- 12" cast iron skillet - Yes, it's needs to be cast iron. It will last your entire life time and you won't be eating whatever strange coating is put on those other pans. Just remember to season it (follow the directions that come with the pan) and never wash in soapy water.
- 3 quart pot with steamer - This pot needs to have a heavy bottom, good handles and a well fitting lid. It will be the workhorse of your kitchen. Sauces, pasta, soup, steamed veggies, etc. (Pictured to the left.)
- 9x13 inch glass baking dish - Lasagna, baked chicken, enchiladas, cobbler all need this. They come in multiple sizes, but a 9x13 is a good place to start.
- wooden spoon - You'll use this for everything! It's safe to stir hot liquids over the stove, saute veggies, mix cake batter. You can probably find a good deal for a package of 3.
- spatula - aka Pancake flipper. I prefer metal to other materials. Make sure it's sturdy.
- can opener - I would assume anyone who lives on their own has a can opener. But just in case, I had to add it to the is.
- nesting glass bowls - Get Pyrex! Pyrex is oven, microwave and dishwasher safe. The only place you can't use it is on the stove top. Get a set of at least 3.
- cookie sheet - If you get a stone cookie sheet, with a lip around the sides, you can use it for homemade pizza, baking bacon (yep, baking bacon), making home fries. Metal is fine too, but stuff will stick more to metal than to seasoned stone. The lip keeps grease and liquids from leaving the pan.
- glass measuring cup - Get a 4-cup size, so it can be used for nearly everything you need. You can get a 1-sized as well, which is helpful for smaller jobs. Pyrex! You can microwave it to warm up the liquids.
- wooden cutting board - Get a big-ish one or find a two-fer deal, that way you can chop more than one veggie. Wood is far superior to plastic or other synthetic because it won't contaminate your foot, it is easier on your knife and it will last for every provided you take good care of it. (Pictured to the left, along with my chef's knife.)
- measuring cups - For dry measuring like flour or rice. A typical set has a 1 c, 1/2 c, 1/3 c and 1/4 c included. I prefer metal, but non-BPA plastic is OK.
- measuring spoons - You'll need a set with a 1 T (that's tablespoon), 1 t (that's teaspoon), 1/2 t, and 1/4 t. Again, I prefer metal. Some really cute, but more expensive sets, also come with a 1/8 t which is called "a dash".
- metal whisk - Scrambled eggs anyone? Also important for making a white sauce, which is the base for creamy soups, Alfredo sauce and mac-n-cheese.

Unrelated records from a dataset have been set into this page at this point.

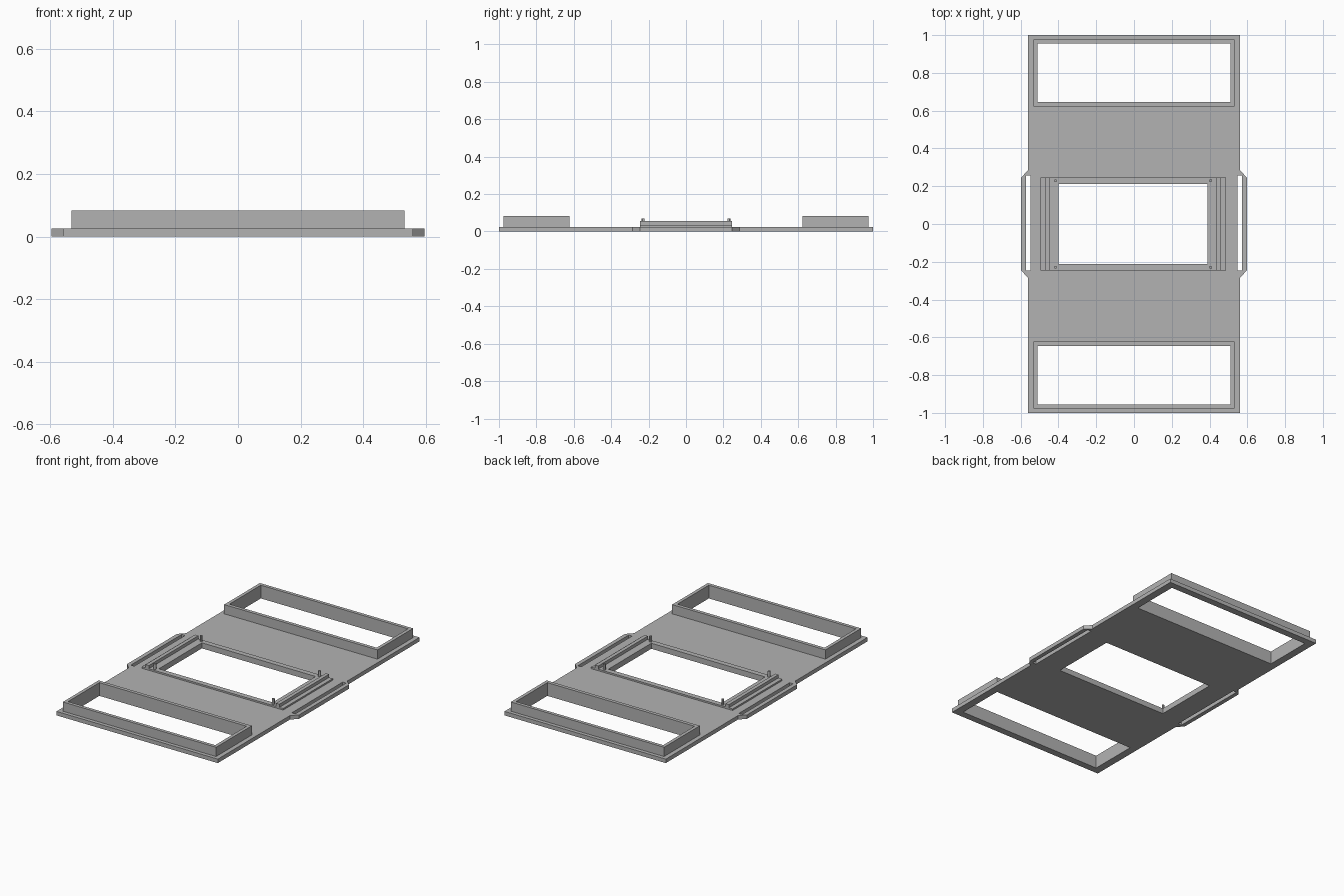
import bpy, bmesh

cube = bpy.data.objects.get("Cube")
if cube:
    bpy.data.objects.remove(cube)

grey = bpy.data.materials.new("plain grey")
grey.use_nodes = True
colour = (0.45, 0.45, 0.45, 1)
grey.diffuse_color = colour
grey.node_tree.nodes["Principled BSDF"].inputs["Base Color"].default_value = colour


def rect(x0, x1, y0, y1):
    return [(x0, y0), (x1, y0), (x1, y1), (x0, y1)]


def slab(name, outline, holes, z0, z1):
    """Extrude a flat outline with holes from z0 up to z1."""
    bm = bmesh.new()
    edges = []
    for loop in [outline] + holes:
        vs = [bm.verts.new((x, y, z0)) for x, y in loop]
        edges += [bm.edges.new((vs[i - 1], vs[i])) for i in range(len(vs))]
    bmesh.ops.triangle_fill(bm, edges=edges, use_beauty=True)
    ext = bmesh.ops.extrude_face_region(bm, geom=bm.faces[:], use_keep_orig=True)
    top = [g for g in ext["geom"] if isinstance(g, bmesh.types.BMVert)]
    bmesh.ops.translate(bm, verts=top, vec=(0, 0, z1 - z0))
    bmesh.ops.recalc_face_normals(bm, faces=bm.faces[:])
    me = bpy.data.meshes.new(name)
    bm.to_mesh(me)
    bm.free()
    me.materials.append(grey)
    ob = bpy.data.objects.new(name, me)
    bpy.context.collection.objects.link(ob)
    return ob


BASE, LIP, RAIL, PIN, COLLAR = 0.025, 0.035, 0.055, 0.07, 0.083
MID = -0.005  # the screen frame sits slightly off centre

# Base plate: panel with chamfered side loops, three windows and two strap slots
half = [(0.56, -1), (0.56, -0.285), (0.597, -0.247),
        (0.597, 0.247), (0.56, 0.285), (0.56, 1)]
outline = half + [(-x, -y) for x, y in half]
end_holes = [rect(-0.511, 0.511, *ys) for ys in ((0.645, 0.956), (-0.956, -0.645))]
screen_hole = rect(MID - 0.395, MID + 0.395, -0.213, 0.213)
slots = [rect(0.547, 0.571, -0.247, 0.257), rect(-0.571, -0.547, -0.247, 0.257)]
slab("base_plate", outline, end_holes + [screen_hole] + slots, 0, BASE)

# Raised collars around the end windows
for name, hole, ys in (("back_collar", end_holes[0], (0.623, 0.977)),
                       ("front_collar", end_holes[1], (-0.977, -0.623))):
    slab(name, rect(-0.532, 0.532, *ys), [hole], BASE, COLLAR)

# Low frame around the central window
slab("screen_frame", rect(MID - 0.491, MID + 0.491, -0.246, 0.246),
     [screen_hole], BASE, LIP)

# Side rails and corner pins on the frame
for side, s in (("left", 1), ("right", -1)):
    xs = sorted((MID + s * 0.442, MID + s * 0.465))
    slab(side + "_rail", rect(*xs, -0.246, 0.246), [], LIP, RAIL)
    for end, y in (("front", -0.229), ("back", 0.229)):
        bpy.ops.mesh.primitive_cylinder_add(
            vertices=12, radius=0.008, depth=PIN - LIP,
            location=(MID + s * 0.411, y, (PIN + LIP) / 2))
        pin = bpy.context.object
        pin.name = f"{end}_{side}_pin"
        pin.data.materials.append(grey)
        bpy.ops.object.shade_smooth_by_angle()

- chef's knife - This is the one item I would spend $ on. A good chef's knife is a miracle and if maintained (sharpened and hand washed) will last a very lone time. Do some research and get a good one!
- serrated knife - With a pointy end. Coring a tomato, cutting meat, cutting bagels, etc. work better with a serrated knife. (Note - I don't suggest buying one of those knife sets. You don't need all that. Just a chef's and a serrated knife.)
- Kitchen Shears - I went a number of years without kitchen shears, bought some and wondered how I ever got by. I use mine to cut fresh herbs (chives), cut up chicken into bite-sized pieces, open any container of raw meat. Make sure to get some that come apart for better washing and easier sharpening. (Pictured to left.)
- Foil - Ok, I know this isn't equipment per-se, but it is vital. It's the lid for the 9x13" baking dish or the largest Pyrex glass bowl when cooking. It's the cover before leftovers go in the fridge. And it's recyclable, making it better than plastic wrap.
You may have noticed that I said "sharpening" a couple of times. Your knives and shears are only as good as they are sharp. Dull knives are dangerous because they can slip off food as you cut. So a knife sharpener is one of my essentials. Sharpeners can be expensive, but the investment in a good knife and good sharpener is worth it. I got mine as birthday gifts, so I lucked out!
Everything else can wait. When you plan to do a recipe that requires a hand mixer, decide if it's time to buy a hand mixer. I use my hand mixer 3-4 times per year, so it's not vital. I've never owned one of those Kitchen Aide stand mixers. They sure are fancy, but really expensive. I just stir by hand. A food processor is nice for big jobs, like shredding potatoes for latkes, but elbow grease works just as well.